▶ **TASK DESCRIPTION**
Return each entry unchanged.

-------

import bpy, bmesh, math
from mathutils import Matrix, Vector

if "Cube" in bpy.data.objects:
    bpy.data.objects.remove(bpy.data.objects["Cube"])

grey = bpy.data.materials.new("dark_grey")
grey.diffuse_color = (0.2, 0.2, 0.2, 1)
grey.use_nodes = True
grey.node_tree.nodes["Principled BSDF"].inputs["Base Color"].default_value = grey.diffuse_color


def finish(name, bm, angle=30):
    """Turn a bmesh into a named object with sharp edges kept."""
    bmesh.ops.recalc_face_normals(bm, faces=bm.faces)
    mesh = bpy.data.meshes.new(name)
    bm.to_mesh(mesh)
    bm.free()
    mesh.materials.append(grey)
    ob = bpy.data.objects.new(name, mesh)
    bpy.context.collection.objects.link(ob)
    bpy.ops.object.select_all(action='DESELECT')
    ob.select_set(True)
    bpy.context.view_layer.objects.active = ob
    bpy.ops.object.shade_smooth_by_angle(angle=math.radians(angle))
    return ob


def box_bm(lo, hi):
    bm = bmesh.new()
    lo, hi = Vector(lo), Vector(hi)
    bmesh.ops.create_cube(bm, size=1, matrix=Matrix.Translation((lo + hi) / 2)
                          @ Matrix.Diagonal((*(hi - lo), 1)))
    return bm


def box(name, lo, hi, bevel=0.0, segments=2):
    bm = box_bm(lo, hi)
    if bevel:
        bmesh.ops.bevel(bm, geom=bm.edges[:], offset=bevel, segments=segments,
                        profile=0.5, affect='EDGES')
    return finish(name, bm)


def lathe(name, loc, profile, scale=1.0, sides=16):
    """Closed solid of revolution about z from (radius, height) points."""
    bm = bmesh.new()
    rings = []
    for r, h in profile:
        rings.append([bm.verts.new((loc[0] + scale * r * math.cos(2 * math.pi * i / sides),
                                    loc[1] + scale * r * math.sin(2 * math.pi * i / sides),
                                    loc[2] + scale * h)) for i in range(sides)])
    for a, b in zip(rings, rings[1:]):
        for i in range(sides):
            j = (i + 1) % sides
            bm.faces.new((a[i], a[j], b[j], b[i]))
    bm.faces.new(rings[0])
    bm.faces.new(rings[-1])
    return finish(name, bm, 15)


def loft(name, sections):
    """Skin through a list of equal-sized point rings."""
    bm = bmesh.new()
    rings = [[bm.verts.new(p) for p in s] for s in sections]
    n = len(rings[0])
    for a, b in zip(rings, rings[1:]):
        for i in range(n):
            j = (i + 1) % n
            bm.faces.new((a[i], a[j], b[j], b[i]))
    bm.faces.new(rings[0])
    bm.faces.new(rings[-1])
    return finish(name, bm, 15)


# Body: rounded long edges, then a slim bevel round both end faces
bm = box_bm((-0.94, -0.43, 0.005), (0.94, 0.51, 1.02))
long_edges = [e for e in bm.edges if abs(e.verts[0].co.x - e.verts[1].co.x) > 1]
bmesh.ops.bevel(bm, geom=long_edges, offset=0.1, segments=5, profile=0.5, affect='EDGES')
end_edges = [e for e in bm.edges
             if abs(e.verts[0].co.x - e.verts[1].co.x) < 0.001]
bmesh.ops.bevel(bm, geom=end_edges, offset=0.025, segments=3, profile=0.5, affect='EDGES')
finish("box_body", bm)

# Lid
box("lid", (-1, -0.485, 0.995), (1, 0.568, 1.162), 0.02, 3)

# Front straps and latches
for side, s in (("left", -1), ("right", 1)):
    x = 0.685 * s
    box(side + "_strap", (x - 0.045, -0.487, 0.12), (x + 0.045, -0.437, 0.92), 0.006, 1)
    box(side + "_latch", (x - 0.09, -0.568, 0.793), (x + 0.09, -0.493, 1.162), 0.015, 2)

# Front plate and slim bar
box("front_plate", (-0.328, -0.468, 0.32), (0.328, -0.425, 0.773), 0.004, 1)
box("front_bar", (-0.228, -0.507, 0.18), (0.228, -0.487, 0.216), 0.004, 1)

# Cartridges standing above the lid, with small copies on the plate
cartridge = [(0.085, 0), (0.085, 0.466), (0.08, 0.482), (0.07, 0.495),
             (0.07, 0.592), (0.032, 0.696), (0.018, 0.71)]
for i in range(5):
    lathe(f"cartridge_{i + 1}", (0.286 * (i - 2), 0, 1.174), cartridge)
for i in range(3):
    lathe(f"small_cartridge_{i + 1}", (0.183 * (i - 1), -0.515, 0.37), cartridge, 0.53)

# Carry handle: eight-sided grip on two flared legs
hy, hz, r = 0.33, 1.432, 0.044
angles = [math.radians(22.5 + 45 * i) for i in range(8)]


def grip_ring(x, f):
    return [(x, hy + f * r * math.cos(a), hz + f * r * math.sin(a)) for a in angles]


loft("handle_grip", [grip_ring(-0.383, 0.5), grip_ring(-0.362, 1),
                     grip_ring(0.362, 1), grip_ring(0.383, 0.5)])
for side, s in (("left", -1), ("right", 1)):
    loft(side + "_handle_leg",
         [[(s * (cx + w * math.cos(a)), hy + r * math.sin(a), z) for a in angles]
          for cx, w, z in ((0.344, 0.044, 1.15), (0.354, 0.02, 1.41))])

-------

▶ **RESULT OF THE EXERCISE**
import bpy, bmesh, math
from mathutils import Matrix, Vector

if "Cube" in bpy.data.objects:
    bpy.data.objects.remove(bpy.data.objects["Cube"])

grey = bpy.data.materials.new("dark_grey")
grey.diffuse_color = (0.2, 0.2, 0.2, 1)
grey.use_nodes = True
grey.node_tree.nodes["Principled BSDF"].inputs["Base Color"].default_value = grey.diffuse_color


def finish(name, bm, angle=30):
    """Turn a bmesh into a named object with sharp edges kept."""
    bmesh.ops.recalc_face_normals(bm, faces=bm.faces)
    mesh = bpy.data.meshes.new(name)
    bm.to_mesh(mesh)
    bm.free()
    mesh.materials.append(grey)
    ob = bpy.data.objects.new(name, mesh)
    bpy.context.collection.objects.link(ob)
    bpy.ops.object.select_all(action='DESELECT')
    ob.select_set(True)
    bpy.context.view_layer.objects.active = ob
    bpy.ops.object.shade_smooth_by_angle(angle=math.radians(angle))
    return ob


def box_bm(lo, hi):
    bm = bmesh.new()
    lo, hi = Vector(lo), Vector(hi)
    bmesh.ops.create_cube(bm, size=1, matrix=Matrix.Translation((lo + hi) / 2)
                          @ Matrix.Diagonal((*(hi - lo), 1)))
    return bm


def box(name, lo, hi, bevel=0.0, segments=2):
    bm = box_bm(lo, hi)
    if bevel:
        bmesh.ops.bevel(bm, geom=bm.edges[:], offset=bevel, segments=segments,
                        profile=0.5, affect='EDGES')
    return finish(name, bm)


def lathe(name, loc, profile, scale=1.0, sides=16):
    """Closed solid of revolution about z from (radius, height) points."""
    bm = bmesh.new()
    rings = []
    for r, h in profile:
        rings.append([bm.verts.new((loc[0] + scale * r * math.cos(2 * math.pi * i / sides),
                                    loc[1] + scale * r * math.sin(2 * math.pi * i / sides),
                                    loc[2] + scale * h)) for i in range(sides)])
    for a, b in zip(rings, rings[1:]):
        for i in range(sides):
            j = (i + 1) % sides
            bm.faces.new((a[i], a[j], b[j], b[i]))
    bm.faces.new(rings[0])
    bm.faces.new(rings[-1])
    return finish(name, bm, 15)


def loft(name, sections):
    """Skin through a list of equal-sized point rings."""
    bm = bmesh.new()
    rings = [[bm.verts.new(p) for p in s] for s in sections]
    n = len(rings[0])
    for a, b in zip(rings, rings[1:]):
        for i in range(n):
            j = (i + 1) % n
            bm.faces.new((a[i], a[j], b[j], b[i]))
    bm.faces.new(rings[0])
    bm.faces.new(rings[-1])
    return finish(name, bm, 15)


# Body: rounded long edges, then a slim bevel round both end faces
bm = box_bm((-0.94, -0.43, 0.005), (0.94, 0.51, 1.02))
long_edges = [e for e in bm.edges if abs(e.verts[0].co.x - e.verts[1].co.x) > 1]
bmesh.ops.bevel(bm, geom=long_edges, offset=0.1, segments=5, profile=0.5, affect='EDGES')
end_edges = [e for e in bm.edges
             if abs(e.verts[0].co.x - e.verts[1].co.x) < 0.001]
bmesh.ops.bevel(bm, geom=end_edges, offset=0.025, segments=3, profile=0.5, affect='EDGES')
finish("box_body", bm)

# Lid
box("lid", (-1, -0.485, 0.995), (1, 0.568, 1.162), 0.02, 3)

# Front straps and latches
for side, s in (("left", -1), ("right", 1)):
    x = 0.685 * s
    box(side + "_strap", (x - 0.045, -0.487, 0.12), (x + 0.045, -0.437, 0.92), 0.006, 1)
    box(side + "_latch", (x - 0.09, -0.568, 0.793), (x + 0.09, -0.493, 1.162), 0.015, 2)

# Front plate and slim bar
box("front_plate", (-0.328, -0.468, 0.32), (0.328, -0.425, 0.773), 0.004, 1)
box("front_bar", (-0.228, -0.507, 0.18), (0.228, -0.487, 0.216), 0.004, 1)

# Cartridges standing above the lid, with small copies on the plate
cartridge = [(0.085, 0), (0.085, 0.466), (0.08, 0.482), (0.07, 0.495),
             (0.07, 0.592), (0.032, 0.696), (0.018, 0.71)]
for i in range(5):
    lathe(f"cartridge_{i + 1}", (0.286 * (i - 2), 0, 1.174), cartridge)
for i in range(3):
    lathe(f"small_cartridge_{i + 1}", (0.183 * (i - 1), -0.515, 0.37), cartridge, 0.53)

# Carry handle: eight-sided grip on two flared legs
hy, hz, r = 0.33, 1.432, 0.044
angles = [math.radians(22.5 + 45 * i) for i in range(8)]


def grip_ring(x, f):
    return [(x, hy + f * r * math.cos(a), hz + f * r * math.sin(a)) for a in angles]


loft("handle_grip", [grip_ring(-0.383, 0.5), grip_ring(-0.362, 1),
                     grip_ring(0.362, 1), grip_ring(0.383, 0.5)])
for side, s in (("left", -1), ("right", 1)):
    loft(side + "_handle_leg",
         [[(s * (cx + w * math.cos(a)), hy + r * math.sin(a), z) for a in angles]
          for cx, w, z in ((0.344, 0.044, 1.15), (0.354, 0.02, 1.41))])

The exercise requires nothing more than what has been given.